About this task
From the records that follow, copy every line that contains the word "radians".

Source material
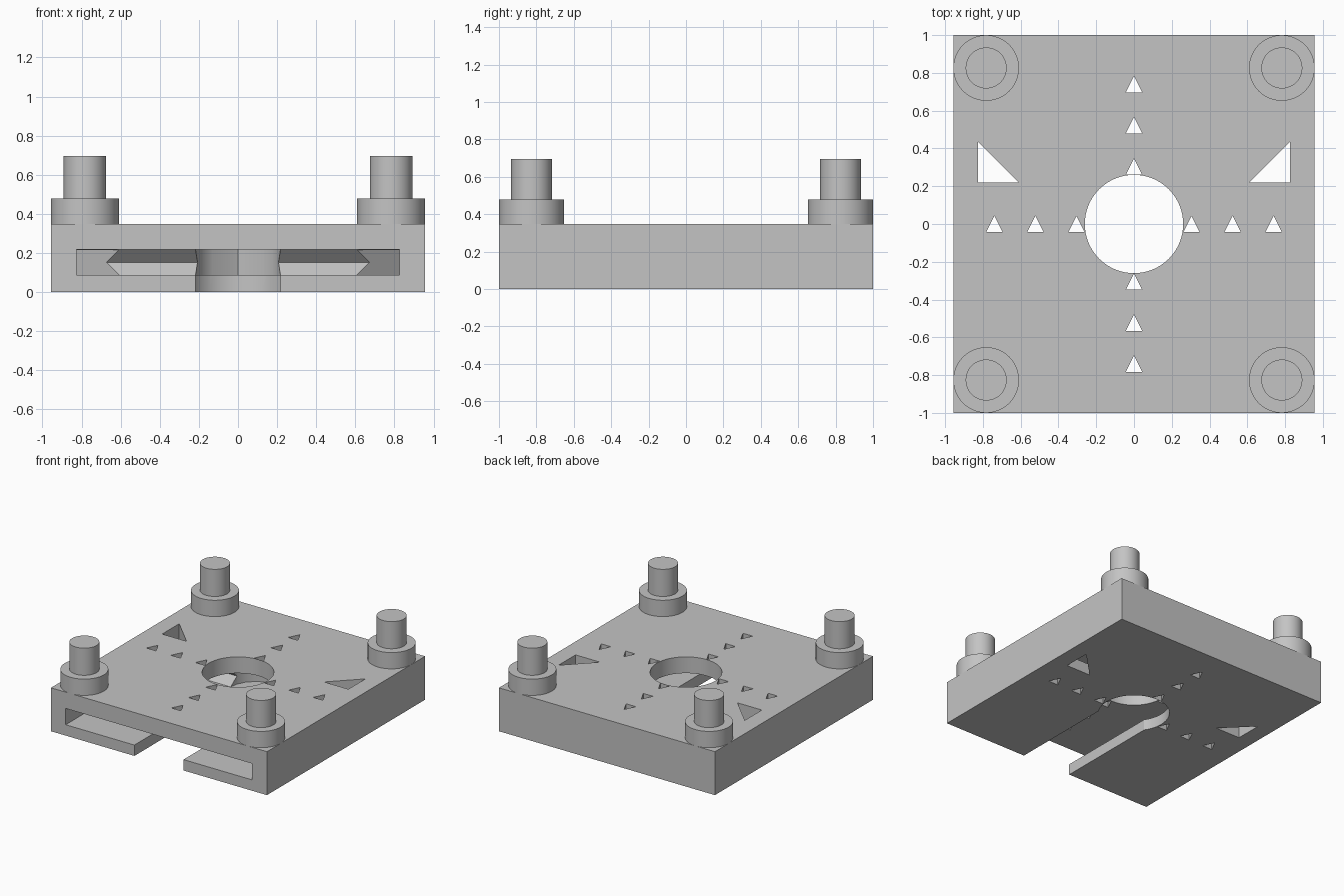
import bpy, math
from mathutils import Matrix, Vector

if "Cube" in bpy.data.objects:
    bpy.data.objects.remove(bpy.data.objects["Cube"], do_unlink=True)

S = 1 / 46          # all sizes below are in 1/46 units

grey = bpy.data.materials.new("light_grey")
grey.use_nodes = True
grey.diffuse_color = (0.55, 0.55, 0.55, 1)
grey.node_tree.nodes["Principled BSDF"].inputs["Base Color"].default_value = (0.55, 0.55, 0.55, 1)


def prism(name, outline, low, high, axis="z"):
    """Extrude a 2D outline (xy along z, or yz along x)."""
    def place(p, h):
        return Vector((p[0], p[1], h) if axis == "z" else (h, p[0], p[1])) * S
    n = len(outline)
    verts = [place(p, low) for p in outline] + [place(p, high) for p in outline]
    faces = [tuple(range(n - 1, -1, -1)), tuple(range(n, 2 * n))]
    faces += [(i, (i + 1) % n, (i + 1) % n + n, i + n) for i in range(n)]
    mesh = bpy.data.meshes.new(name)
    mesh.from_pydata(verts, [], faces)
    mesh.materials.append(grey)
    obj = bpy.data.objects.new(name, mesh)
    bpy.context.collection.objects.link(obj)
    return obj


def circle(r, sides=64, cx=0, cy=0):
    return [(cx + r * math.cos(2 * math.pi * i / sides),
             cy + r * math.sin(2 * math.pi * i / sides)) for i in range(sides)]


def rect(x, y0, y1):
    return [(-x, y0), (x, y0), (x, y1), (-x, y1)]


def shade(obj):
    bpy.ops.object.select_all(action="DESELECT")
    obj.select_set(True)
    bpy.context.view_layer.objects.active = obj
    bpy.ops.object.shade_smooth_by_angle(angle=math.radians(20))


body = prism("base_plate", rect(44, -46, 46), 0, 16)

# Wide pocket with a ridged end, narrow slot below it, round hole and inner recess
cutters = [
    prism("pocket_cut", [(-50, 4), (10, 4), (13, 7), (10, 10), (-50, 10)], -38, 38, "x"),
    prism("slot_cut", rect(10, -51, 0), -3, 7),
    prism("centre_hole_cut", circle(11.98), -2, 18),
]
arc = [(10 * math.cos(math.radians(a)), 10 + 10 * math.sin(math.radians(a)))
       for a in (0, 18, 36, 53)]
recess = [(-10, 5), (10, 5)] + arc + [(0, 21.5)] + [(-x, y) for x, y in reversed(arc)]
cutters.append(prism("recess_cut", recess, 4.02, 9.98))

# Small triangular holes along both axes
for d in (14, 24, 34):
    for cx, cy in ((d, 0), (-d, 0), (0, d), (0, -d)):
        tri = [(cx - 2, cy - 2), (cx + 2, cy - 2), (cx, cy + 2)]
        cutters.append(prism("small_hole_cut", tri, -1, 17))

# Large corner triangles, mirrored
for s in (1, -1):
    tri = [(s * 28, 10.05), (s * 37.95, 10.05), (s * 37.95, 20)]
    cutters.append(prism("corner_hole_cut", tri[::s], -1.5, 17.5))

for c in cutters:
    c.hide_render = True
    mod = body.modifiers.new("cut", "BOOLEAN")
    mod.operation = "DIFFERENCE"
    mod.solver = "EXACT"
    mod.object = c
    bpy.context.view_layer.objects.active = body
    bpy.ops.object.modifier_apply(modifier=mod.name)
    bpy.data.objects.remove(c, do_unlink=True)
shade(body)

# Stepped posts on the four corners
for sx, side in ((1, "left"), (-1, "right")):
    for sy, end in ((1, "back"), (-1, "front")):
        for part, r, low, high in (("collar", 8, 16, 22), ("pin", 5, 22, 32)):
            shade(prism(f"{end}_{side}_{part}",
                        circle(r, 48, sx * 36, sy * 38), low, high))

Answer section
    bpy.ops.object.shade_smooth_by_angle(angle=math.radians(20))
arc = [(10 * math.cos(math.radians(a)), 10 + 10 * math.sin(math.radians(a)))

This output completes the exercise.